Ener-Tech is one that you buy and it sounded great - we went through 2 presentations, and the price kept going up and up and up. Then we told him we wanted to read through and think on everything and the Rep got extremely rude in one of those polite ways. Never the less a big package arrived in the mail a week later wanting us to sign all sorts of loan papers. Took us a bit to get them away from us and to stop calling.
And here's another:
We contacted SolarCity for a bid. They are now blocked on my cell phone as the calls never ended. After some research, two things I can share, be sure you are staying where you are for many years if you lease (which I am not) and don't lease. 😀
The rebate program may be coming to an end soon from what I understand and it seems that the technology still needs to come down in price. It's about a $25K investment.
There are diverse opinions out there and prices. I wish it was a cut and dry thing like you said. But at least here in Neveda there seems to be a lot of information to wade through to get to the facts.
And finally this guy who seems to know what he is talking ABOUT:
I am well qualified to help out here. I have a 12.11 kW PV solar system installed on my house. I'm also a civil engineer by trade, so I understand the mechanics and technology behind it very well. I met with several contractors before settling with Summerlin Energy. They are fair and do good work. What I can tell you about other contractors such as Solar City (especially bad) and others, is that ABSOLUTELY DO NOT do a lease/buy to lease program with them. Pay for your system outright for it to be a worthwhile investment. Additionally this also allows you to keep your own generated portfolio energy credits (PECs) that you can trade with NV Energy or on the open market. They act like a stock certificate for green energy. If you do rebates you will forever give up your rights to these credits which may increase in value in the future. An additional benefit, there is NO property tax increase value on your house if solar is installed.

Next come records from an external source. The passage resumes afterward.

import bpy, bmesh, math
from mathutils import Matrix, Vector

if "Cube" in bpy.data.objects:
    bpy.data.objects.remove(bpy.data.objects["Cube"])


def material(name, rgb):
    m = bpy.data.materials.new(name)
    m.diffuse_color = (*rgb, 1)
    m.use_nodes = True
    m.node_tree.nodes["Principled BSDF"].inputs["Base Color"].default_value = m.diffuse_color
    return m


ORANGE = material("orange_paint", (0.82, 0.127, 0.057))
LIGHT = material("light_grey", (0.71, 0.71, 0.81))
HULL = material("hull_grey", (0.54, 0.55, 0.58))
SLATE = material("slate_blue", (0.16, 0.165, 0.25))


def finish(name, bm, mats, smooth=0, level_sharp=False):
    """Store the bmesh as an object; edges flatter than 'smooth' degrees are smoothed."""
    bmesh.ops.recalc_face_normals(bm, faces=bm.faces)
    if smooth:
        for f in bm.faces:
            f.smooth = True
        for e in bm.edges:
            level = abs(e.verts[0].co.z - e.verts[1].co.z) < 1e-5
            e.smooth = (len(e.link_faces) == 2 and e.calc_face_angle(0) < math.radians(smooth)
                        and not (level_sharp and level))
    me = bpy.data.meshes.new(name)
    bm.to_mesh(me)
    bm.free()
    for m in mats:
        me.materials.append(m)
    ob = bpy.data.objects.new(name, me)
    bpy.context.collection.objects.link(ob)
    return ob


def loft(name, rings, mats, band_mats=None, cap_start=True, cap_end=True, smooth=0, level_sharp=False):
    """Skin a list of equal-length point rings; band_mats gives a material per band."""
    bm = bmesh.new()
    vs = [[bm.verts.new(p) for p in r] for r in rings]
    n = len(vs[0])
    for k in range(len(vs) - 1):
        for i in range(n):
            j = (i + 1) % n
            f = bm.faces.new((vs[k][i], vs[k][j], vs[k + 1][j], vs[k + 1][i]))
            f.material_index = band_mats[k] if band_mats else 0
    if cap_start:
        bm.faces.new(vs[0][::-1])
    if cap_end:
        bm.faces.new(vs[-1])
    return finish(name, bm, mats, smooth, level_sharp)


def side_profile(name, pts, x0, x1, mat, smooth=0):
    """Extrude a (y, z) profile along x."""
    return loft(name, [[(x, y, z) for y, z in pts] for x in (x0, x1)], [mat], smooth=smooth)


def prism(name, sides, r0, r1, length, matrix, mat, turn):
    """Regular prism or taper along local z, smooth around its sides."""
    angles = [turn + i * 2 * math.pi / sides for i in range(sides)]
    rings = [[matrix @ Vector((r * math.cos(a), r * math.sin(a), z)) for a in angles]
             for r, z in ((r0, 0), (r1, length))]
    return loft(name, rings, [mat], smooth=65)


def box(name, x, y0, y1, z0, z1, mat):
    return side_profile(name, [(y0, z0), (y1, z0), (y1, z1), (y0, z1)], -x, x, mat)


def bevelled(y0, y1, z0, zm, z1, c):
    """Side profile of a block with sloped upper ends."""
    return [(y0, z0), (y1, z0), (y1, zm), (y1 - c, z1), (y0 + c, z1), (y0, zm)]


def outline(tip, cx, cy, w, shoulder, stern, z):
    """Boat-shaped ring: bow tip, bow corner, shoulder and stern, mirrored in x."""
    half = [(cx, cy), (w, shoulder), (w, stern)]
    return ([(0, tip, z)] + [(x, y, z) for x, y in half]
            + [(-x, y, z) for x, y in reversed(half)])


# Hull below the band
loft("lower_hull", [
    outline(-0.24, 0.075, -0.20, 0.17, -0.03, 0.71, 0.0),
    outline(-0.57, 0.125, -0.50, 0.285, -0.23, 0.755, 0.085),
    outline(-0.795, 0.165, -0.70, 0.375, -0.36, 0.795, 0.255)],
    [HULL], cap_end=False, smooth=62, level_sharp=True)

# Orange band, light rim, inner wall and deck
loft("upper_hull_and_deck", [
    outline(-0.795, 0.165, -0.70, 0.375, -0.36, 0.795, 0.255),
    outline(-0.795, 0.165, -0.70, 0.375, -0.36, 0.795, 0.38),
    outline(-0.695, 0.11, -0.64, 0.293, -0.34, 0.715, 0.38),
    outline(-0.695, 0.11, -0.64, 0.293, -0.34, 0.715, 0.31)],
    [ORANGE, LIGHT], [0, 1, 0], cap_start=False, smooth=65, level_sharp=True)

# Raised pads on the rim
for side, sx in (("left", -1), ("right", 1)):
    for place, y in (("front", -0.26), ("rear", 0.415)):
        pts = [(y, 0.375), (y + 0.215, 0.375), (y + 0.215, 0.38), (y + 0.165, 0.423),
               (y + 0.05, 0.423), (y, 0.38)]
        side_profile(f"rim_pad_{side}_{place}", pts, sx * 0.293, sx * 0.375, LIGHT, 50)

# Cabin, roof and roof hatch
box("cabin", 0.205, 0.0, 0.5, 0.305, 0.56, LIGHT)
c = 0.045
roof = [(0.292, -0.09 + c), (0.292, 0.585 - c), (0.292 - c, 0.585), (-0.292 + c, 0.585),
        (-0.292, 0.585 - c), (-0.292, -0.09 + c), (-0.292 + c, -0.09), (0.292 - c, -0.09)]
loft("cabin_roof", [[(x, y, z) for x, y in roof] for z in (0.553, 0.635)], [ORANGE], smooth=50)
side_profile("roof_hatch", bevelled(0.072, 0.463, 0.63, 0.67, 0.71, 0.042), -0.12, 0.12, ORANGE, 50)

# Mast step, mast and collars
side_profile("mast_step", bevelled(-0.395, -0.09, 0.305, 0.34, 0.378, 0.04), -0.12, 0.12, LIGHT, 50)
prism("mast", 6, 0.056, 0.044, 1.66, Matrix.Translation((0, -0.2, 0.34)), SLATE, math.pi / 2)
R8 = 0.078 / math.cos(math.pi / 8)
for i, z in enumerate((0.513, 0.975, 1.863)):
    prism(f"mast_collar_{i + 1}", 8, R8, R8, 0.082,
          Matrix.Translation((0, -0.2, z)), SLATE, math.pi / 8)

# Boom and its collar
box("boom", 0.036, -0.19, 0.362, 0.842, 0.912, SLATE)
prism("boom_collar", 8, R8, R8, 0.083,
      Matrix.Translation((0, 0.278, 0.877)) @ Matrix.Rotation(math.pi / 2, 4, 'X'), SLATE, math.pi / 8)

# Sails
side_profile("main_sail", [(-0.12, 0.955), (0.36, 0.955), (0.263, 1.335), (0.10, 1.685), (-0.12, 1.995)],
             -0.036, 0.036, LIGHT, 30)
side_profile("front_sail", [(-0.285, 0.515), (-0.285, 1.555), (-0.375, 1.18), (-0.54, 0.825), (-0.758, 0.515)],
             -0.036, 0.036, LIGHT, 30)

I'm a numbers guy being an engineer. You should pay roughly around $3.50-$3.75 per DC watt installed. If you are paying more than that, you are being ripped off, simple as that. Purchasing the gear yourself will run you $1.50 per DC watt, so the rest is made up in labor, permits, etc. The actual payoff when paying $3.50-$3.75 per DC watt is approximately 9 years no matter how you slice and dice it (Includes 30% tax credit, value of PEC credits, and credits of energy generation). That payoff time essentially comes down to the efficiency of the panels on a south facing sun exposure. Estimates of 7 years or less are lies (unless you get an extremely cheap install or do it yourself).

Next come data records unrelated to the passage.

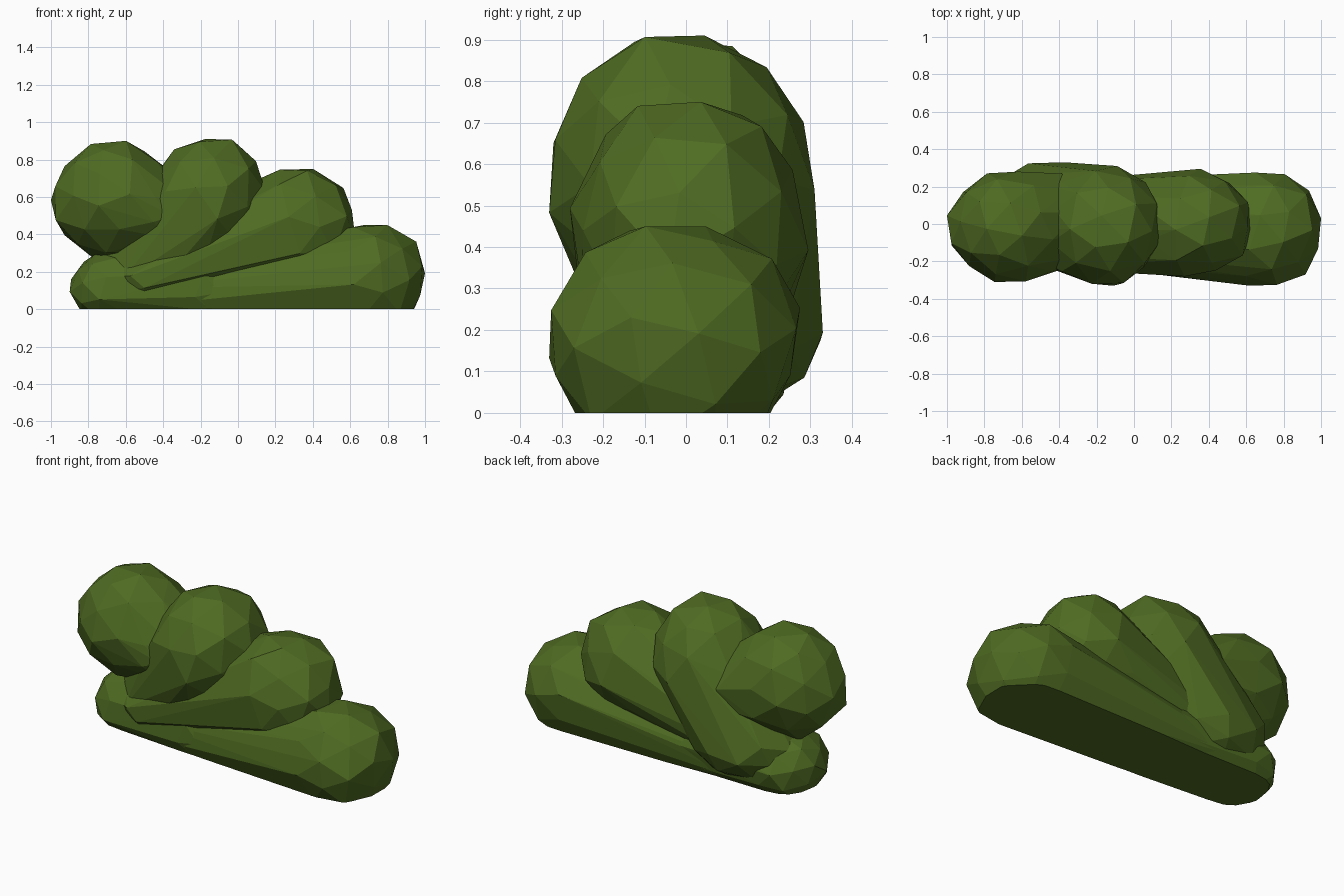
import bpy, bmesh, random
from mathutils import Vector, Euler

if "Cube" in bpy.data.objects:
    bpy.data.objects.remove(bpy.data.objects["Cube"])

leaf = bpy.data.materials.new("leaf green")
leaf.diffuse_color = (0.078, 0.147, 0.016, 1)
leaf.use_nodes = True
leaf.node_tree.nodes["Principled BSDF"].inputs["Base Color"].default_value = leaf.diffuse_color


def blob_points(lo, hi, seed):
    """Jittered, turned low-poly ball stretched to exactly fill a box."""
    rng = random.Random(seed)
    bm = bmesh.new()
    bmesh.ops.create_icosphere(bm, subdivisions=2, radius=1)
    rot = Euler([rng.uniform(0, 6.28) for _ in range(3)]).to_matrix()
    pts = [rot @ v.co * rng.uniform(0.95, 1.05) for v in bm.verts]
    bm.free()
    mn = [min(p[i] for p in pts) for i in range(3)]
    mx = [max(p[i] for p in pts) for i in range(3)]
    return [Vector([lo[i] + (p[i] - mn[i]) / (mx[i] - mn[i]) * (hi[i] - lo[i])
                    for i in range(3)]) for p in pts]


def clump(name, boxes, seed):
    """Convex faceted clump wrapped around one or two balls, cut flat at the ground."""
    bm = bmesh.new()
    for k, (lo, hi) in enumerate(boxes):
        for p in blob_points(lo, hi, seed + k):
            bm.verts.new(p)
    bmesh.ops.convex_hull(bm, input=bm.verts[:])
    bmesh.ops.delete(bm, geom=[v for v in bm.verts if not v.link_faces], context='VERTS')
    cut = bmesh.ops.bisect_plane(bm, geom=bm.verts[:] + bm.edges[:] + bm.faces[:],
                                 plane_co=(0, 0, 0), plane_no=(0, 0, 1), clear_inner=True)
    rim = [g for g in cut["geom_cut"] if isinstance(g, bmesh.types.BMEdge)]
    if rim:
        bmesh.ops.edgeloop_fill(bm, edges=rim)
    bmesh.ops.recalc_face_normals(bm, faces=bm.faces[:])
    me = bpy.data.meshes.new(name)
    bm.to_mesh(me)
    bm.free()
    me.materials.append(leaf)
    bpy.context.collection.objects.link(bpy.data.objects.new(name, me))


# low clump along the ground, from right lobe towards the left foot
clump("ground_clump", [((0.42, -0.33, -0.12), (1.0, 0.275, 0.45)),
                       ((-0.7, -0.19, -0.08), (-0.35, 0.22, 0.22))], 3)
# foot at the left end, spreading under the middle
clump("left_foot", [((-0.9, -0.21, -0.08), (-0.45, 0.25, 0.31)),
                    ((-0.4, -0.24, -0.08), (0.05, 0.24, 0.3))], 41)
# lobe right of the middle, tapering towards the left foot
clump("right_clump", [((0.0, -0.28, 0.13), (0.63, 0.295, 0.75)),
                      ((-0.72, -0.24, 0.02), (-0.25, 0.22, 0.3))], 11)
# tall middle lobe, leaning back down to the left foot
clump("middle_clump", [((-0.46, -0.33, 0.27), (0.15, 0.31, 0.91)),
                       ((-0.78, -0.2, 0.0), (-0.1, 0.33, 0.42))], 21)
# round lobe hanging over on the left, blending into the middle lobe
clump("left_clump", [((-1.0, -0.31, 0.27), (-0.38, 0.28, 0.9)),
                     ((-0.6, -0.26, 0.3), (-0.24, 0.27, 0.72))], 31)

rONDABRWN, YOU DON'T KNOW HOW MUCH I WOULD LIKE TO BE OFF THE GRID AND SELF-SUFFICIENT. That's why I hope it becomes more economically feasible. But really, i'm speaking for future generations because at 63 I don't think I can get the money back before I kick the bucket. Also I don't have that kind of money unless I sell my home. But then I wouldn't need a solar system.